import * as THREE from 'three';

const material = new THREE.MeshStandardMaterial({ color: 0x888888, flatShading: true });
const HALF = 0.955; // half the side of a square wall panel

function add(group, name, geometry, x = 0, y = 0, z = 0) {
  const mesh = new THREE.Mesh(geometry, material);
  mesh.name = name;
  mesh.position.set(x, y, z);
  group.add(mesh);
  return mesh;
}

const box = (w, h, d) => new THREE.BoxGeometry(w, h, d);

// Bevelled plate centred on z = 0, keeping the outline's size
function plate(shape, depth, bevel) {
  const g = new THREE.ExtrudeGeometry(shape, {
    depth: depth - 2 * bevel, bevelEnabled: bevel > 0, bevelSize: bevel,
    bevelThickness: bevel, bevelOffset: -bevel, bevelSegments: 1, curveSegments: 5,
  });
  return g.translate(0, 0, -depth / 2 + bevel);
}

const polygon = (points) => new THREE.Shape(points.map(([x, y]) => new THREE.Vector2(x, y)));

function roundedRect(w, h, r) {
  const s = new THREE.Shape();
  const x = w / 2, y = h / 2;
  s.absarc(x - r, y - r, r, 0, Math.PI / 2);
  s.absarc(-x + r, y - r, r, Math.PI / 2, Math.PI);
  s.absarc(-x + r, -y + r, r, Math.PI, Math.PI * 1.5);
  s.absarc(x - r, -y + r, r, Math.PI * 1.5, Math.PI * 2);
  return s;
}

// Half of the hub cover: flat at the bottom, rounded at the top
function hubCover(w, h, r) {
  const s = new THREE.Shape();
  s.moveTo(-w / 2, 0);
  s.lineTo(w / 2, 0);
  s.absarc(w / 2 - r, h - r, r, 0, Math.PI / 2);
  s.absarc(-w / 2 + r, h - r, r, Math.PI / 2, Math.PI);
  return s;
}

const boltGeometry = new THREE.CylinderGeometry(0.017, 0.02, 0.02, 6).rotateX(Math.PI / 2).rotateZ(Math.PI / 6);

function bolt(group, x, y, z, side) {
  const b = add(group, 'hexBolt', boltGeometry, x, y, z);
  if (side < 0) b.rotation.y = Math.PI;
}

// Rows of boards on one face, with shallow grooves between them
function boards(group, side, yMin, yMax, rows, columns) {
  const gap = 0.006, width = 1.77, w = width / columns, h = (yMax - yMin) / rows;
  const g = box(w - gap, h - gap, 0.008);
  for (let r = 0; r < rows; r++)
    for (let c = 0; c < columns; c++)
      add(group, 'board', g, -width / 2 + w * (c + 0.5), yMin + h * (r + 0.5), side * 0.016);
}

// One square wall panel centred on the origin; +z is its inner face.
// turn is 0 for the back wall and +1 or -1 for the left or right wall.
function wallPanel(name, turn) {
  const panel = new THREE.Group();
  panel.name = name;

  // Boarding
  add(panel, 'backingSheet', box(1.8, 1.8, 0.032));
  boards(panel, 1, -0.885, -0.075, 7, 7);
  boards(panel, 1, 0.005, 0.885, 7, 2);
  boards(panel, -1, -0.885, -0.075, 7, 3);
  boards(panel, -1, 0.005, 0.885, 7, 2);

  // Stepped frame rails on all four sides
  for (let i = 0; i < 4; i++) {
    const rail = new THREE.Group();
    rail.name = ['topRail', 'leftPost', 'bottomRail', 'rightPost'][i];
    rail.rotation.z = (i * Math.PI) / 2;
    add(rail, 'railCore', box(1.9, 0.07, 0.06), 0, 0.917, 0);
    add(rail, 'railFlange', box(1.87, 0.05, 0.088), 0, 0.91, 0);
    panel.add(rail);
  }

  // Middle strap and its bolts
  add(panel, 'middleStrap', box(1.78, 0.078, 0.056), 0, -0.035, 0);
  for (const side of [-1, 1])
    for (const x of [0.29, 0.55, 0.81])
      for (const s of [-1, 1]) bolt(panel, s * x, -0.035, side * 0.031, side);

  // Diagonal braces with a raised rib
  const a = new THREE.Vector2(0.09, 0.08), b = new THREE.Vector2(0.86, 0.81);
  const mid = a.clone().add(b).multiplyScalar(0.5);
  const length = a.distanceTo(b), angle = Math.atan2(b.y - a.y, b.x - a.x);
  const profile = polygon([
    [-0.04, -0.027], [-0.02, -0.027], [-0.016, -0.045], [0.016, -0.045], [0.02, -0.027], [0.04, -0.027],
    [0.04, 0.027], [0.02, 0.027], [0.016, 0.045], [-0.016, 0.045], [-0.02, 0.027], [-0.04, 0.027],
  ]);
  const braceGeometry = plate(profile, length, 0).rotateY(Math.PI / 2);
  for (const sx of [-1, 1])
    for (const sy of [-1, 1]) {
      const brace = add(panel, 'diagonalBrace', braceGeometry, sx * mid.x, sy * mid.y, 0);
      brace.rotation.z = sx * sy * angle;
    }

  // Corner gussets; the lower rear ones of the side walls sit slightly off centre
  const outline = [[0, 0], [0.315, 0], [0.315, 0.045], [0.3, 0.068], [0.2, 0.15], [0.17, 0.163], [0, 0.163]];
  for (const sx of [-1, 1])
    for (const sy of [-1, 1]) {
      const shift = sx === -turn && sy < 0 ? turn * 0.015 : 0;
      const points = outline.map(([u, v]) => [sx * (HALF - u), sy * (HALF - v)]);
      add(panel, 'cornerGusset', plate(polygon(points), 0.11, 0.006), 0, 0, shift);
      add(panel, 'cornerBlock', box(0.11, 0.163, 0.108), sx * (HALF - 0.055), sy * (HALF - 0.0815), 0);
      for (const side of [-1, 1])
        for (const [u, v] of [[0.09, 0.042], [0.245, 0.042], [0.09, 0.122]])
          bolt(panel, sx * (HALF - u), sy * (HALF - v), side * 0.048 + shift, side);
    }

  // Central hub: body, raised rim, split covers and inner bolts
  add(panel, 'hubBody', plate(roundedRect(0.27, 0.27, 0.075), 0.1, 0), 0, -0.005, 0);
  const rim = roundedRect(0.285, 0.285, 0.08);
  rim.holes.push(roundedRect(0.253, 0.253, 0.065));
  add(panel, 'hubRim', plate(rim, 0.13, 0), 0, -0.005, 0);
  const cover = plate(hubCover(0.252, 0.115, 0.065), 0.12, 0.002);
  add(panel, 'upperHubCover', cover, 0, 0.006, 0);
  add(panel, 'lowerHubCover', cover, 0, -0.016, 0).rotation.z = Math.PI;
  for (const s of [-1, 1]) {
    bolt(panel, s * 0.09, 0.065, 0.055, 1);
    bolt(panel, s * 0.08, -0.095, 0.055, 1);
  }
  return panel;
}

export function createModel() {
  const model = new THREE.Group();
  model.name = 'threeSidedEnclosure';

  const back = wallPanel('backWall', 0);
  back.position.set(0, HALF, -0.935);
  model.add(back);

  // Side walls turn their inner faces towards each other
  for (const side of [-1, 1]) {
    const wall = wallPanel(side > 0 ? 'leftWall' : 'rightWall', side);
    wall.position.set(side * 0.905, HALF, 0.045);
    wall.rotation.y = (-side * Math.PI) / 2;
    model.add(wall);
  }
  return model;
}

--

List each line of the records that holds the string "rotation".

  if (side < 0) b.rotation.y = Math.PI;
    rail.rotation.z = (i * Math.PI) / 2;
      brace.rotation.z = sx * sy * angle;
  add(panel, 'lowerHubCover', cover, 0, -0.016, 0).rotation.z = Math.PI;
    wall.rotation.y = (-side * Math.PI) / 2;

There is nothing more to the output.